TASK GOAL: Search the data below for the string "drum" and copy all lines where it shows up.

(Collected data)
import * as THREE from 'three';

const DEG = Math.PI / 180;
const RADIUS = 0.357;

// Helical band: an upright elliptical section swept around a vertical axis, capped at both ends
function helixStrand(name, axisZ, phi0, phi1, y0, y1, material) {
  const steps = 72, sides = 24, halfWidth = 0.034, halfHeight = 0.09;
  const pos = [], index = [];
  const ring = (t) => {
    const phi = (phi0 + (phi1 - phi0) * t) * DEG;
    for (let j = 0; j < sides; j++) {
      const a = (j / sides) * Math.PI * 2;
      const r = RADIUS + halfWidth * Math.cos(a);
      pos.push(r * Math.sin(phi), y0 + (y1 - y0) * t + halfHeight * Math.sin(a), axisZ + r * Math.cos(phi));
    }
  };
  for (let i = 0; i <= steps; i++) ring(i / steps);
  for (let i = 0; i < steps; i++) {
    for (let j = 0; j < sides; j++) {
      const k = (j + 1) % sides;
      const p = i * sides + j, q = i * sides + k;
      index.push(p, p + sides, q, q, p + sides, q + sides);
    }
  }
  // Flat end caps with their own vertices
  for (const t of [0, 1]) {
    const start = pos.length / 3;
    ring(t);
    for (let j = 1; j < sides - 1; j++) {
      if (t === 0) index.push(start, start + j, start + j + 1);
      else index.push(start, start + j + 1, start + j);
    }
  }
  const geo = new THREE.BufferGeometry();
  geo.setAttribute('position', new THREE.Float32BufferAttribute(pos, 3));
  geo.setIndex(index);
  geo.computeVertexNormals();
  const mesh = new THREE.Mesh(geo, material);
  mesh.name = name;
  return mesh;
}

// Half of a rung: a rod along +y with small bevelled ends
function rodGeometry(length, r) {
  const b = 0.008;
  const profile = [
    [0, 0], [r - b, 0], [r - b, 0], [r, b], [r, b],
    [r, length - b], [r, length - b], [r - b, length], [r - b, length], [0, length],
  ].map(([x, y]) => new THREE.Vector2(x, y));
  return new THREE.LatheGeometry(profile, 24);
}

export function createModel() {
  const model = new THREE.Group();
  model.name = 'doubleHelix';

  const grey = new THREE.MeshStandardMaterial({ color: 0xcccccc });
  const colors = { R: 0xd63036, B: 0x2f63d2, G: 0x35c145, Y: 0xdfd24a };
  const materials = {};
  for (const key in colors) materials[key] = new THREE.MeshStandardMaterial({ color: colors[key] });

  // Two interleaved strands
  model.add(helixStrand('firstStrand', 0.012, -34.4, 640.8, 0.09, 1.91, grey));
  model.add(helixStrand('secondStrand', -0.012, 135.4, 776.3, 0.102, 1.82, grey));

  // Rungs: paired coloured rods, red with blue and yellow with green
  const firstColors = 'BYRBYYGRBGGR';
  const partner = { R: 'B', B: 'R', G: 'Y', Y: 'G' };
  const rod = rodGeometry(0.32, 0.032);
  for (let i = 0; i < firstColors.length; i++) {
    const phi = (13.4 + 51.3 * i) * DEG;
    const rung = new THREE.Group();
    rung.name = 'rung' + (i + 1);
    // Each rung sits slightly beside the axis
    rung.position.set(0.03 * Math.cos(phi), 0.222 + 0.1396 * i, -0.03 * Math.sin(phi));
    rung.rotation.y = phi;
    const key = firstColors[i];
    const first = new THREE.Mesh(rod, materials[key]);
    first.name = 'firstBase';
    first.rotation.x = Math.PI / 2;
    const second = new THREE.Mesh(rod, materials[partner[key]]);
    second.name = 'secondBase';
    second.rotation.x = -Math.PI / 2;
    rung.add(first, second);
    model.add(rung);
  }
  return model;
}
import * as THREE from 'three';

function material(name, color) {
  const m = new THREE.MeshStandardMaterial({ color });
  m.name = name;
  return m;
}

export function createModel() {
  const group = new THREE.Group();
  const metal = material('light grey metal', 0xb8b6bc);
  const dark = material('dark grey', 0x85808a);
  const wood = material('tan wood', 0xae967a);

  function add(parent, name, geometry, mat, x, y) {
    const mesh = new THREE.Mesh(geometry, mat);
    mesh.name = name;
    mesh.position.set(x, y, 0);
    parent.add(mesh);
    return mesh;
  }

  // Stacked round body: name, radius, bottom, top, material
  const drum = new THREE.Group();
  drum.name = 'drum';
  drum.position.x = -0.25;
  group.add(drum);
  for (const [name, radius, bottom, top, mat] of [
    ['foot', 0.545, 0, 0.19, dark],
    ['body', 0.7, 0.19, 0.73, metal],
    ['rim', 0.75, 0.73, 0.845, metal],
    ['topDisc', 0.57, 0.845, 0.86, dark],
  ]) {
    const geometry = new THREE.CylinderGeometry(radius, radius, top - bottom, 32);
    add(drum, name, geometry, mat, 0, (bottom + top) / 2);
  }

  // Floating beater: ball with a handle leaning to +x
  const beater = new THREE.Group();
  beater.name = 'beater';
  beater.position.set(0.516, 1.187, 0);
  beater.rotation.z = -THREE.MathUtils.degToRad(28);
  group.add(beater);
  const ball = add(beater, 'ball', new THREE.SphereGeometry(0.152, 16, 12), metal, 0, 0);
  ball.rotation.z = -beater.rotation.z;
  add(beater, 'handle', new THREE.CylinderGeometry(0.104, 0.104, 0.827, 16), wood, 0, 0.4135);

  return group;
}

OUTPUT FOR THIS EXERCISE:
  const drum = new THREE.Group();
  drum.name = 'drum';
  drum.position.x = -0.25;
  group.add(drum);
    add(drum, name, geometry, mat, 0, (bottom + top) / 2);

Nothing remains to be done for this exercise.